> **Recorded information**:
━━━━━━━━━━

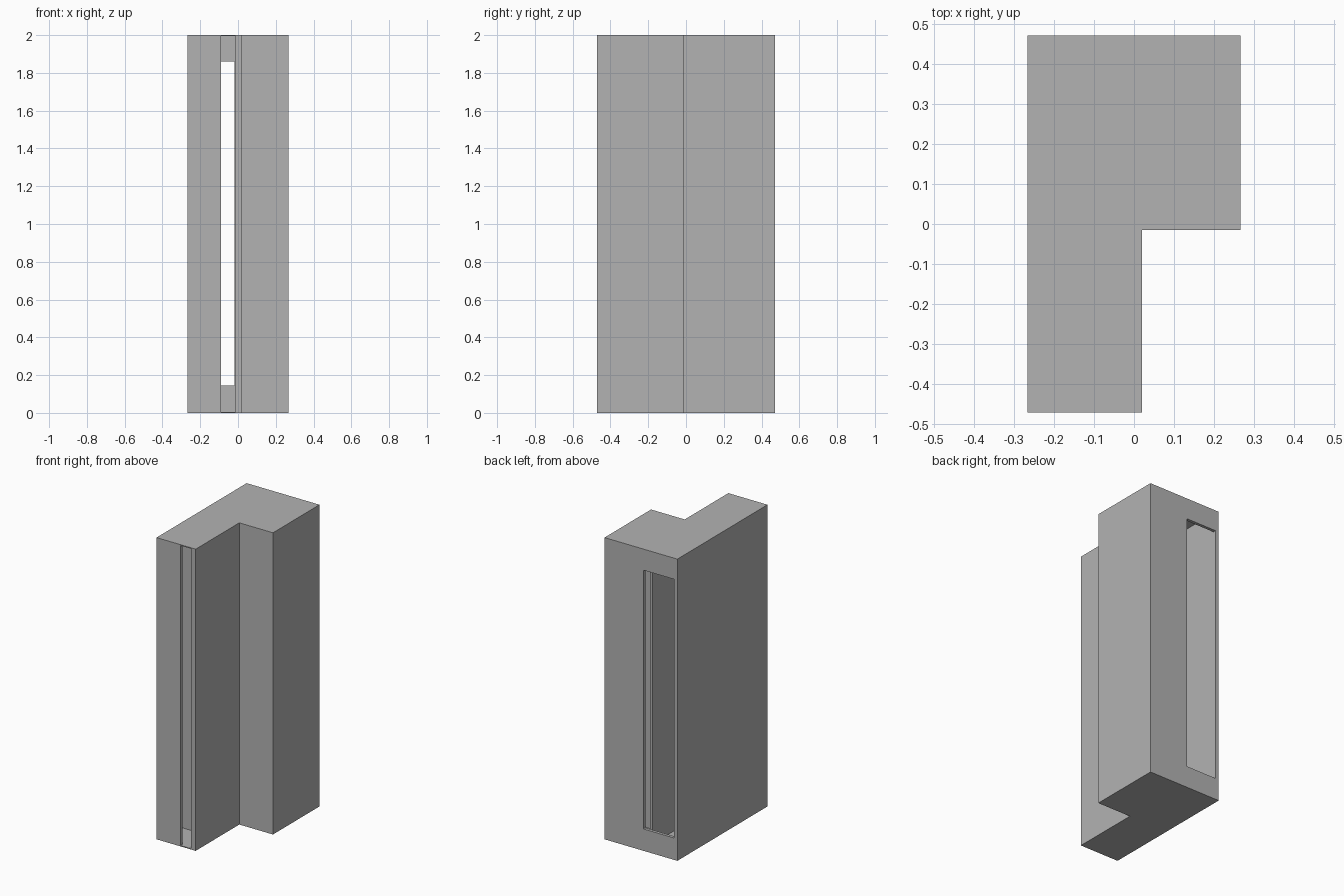
import bpy
import bmesh

cube = bpy.data.objects.get("Cube")
if cube:
    bpy.data.objects.remove(cube, do_unlink=True)

GREY = (0.45, 0.45, 0.45, 1.0)
grey = bpy.data.materials.new("plain grey")
grey.use_nodes = True
grey.diffuse_color = GREY
grey.node_tree.nodes["Principled BSDF"].inputs["Base Color"].default_value = GREY


def prism(name, plan, bottom, top):
    """Extrude a plan outline between two heights."""
    bm = bmesh.new()
    base = bm.faces.new([bm.verts.new((x, y, bottom)) for x, y in plan])
    grown = bmesh.ops.extrude_face_region(bm, geom=[base])["geom"]
    for v in grown:
        if isinstance(v, bmesh.types.BMVert):
            v.co.z = top
    bmesh.ops.recalc_face_normals(bm, faces=bm.faces)
    mesh = bpy.data.meshes.new(name)
    bm.to_mesh(mesh)
    bm.free()
    mesh.materials.append(grey)
    obj = bpy.data.objects.new(name, mesh)
    bpy.context.collection.objects.link(obj)
    return obj


def cut(target, cutter):
    """Subtract a cutter, keep the result and drop the cutter."""
    cutter.hide_render = True
    mod = target.modifiers.new("cut", 'BOOLEAN')
    mod.operation = 'DIFFERENCE'
    mod.solver = 'EXACT'
    mod.object = cutter
    bpy.context.view_layer.update()
    graph = bpy.context.evaluated_depsgraph_get()
    result = bpy.data.meshes.new_from_object(target.evaluated_get(graph))
    target.modifiers.clear()
    target.data = result
    bpy.data.objects.remove(cutter, do_unlink=True)


# L-shaped tower
L, R, F, B = -0.267, 0.267, -0.472, 0.472
STEP_X, STEP_Y = 0.02, -0.015
tower = prism("tower_body", [(L, F), (STEP_X, F), (STEP_X, STEP_Y),
                             (R, STEP_Y), (R, B), (L, B)], 0, 2)

# Hollow inside: front slot, corridor, side pocket and partition
IN_L, IN_R, IN_F, IN_B = -0.248, -0.014, -0.452, 0.452
SLOT_X = -0.09
hollow = [(SLOT_X, F - 0.05), (IN_R, F - 0.05),
          (IN_R, 0.37), (0.005, 0.37), (0.005, 0.2), (0.245, 0.2),
          (0.245, IN_B), (IN_L, IN_B),
          (IN_L, 0.12), (-0.1, 0.12), (-0.1, -0.26), (IN_L, -0.26),
          (IN_L, IN_F), (SLOT_X, IN_F)]
cut(tower, prism("hollow_cutter", hollow, 0.006, 1.994))

# Tall window in the back wall
window = [(-0.243, 0.44), (-0.018, 0.44), (-0.018, 0.55), (-0.243, 0.55)]
cut(tower, prism("window_cutter", window, 0.145, 1.86))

━━━━━━━━━━

Output exactly the lines from the one holding "mod.object = cutter" to the end of the material above, with both ends included.

> **Finished task**:
    mod.object = cutter
    bpy.context.view_layer.update()
    graph = bpy.context.evaluated_depsgraph_get()
    result = bpy.data.meshes.new_from_object(target.evaluated_get(graph))
    target.modifiers.clear()
    target.data = result
    bpy.data.objects.remove(cutter, do_unlink=True)


# L-shaped tower
L, R, F, B = -0.267, 0.267, -0.472, 0.472
STEP_X, STEP_Y = 0.02, -0.015
tower = prism("tower_body", [(L, F), (STEP_X, F), (STEP_X, STEP_Y),
                             (R, STEP_Y), (R, B), (L, B)], 0, 2)

# Hollow inside: front slot, corridor, side pocket and partition
IN_L, IN_R, IN_F, IN_B = -0.248, -0.014, -0.452, 0.452
SLOT_X = -0.09
hollow = [(SLOT_X, F - 0.05), (IN_R, F - 0.05),
          (IN_R, 0.37), (0.005, 0.37), (0.005, 0.2), (0.245, 0.2),
          (0.245, IN_B), (IN_L, IN_B),
          (IN_L, 0.12), (-0.1, 0.12), (-0.1, -0.26), (IN_L, -0.26),
          (IN_L, IN_F), (SLOT_X, IN_F)]
cut(tower, prism("hollow_cutter", hollow, 0.006, 1.994))

# Tall window in the back wall
window = [(-0.243, 0.44), (-0.018, 0.44), (-0.018, 0.55), (-0.243, 0.55)]
cut(tower, prism("window_cutter", window, 0.145, 1.86))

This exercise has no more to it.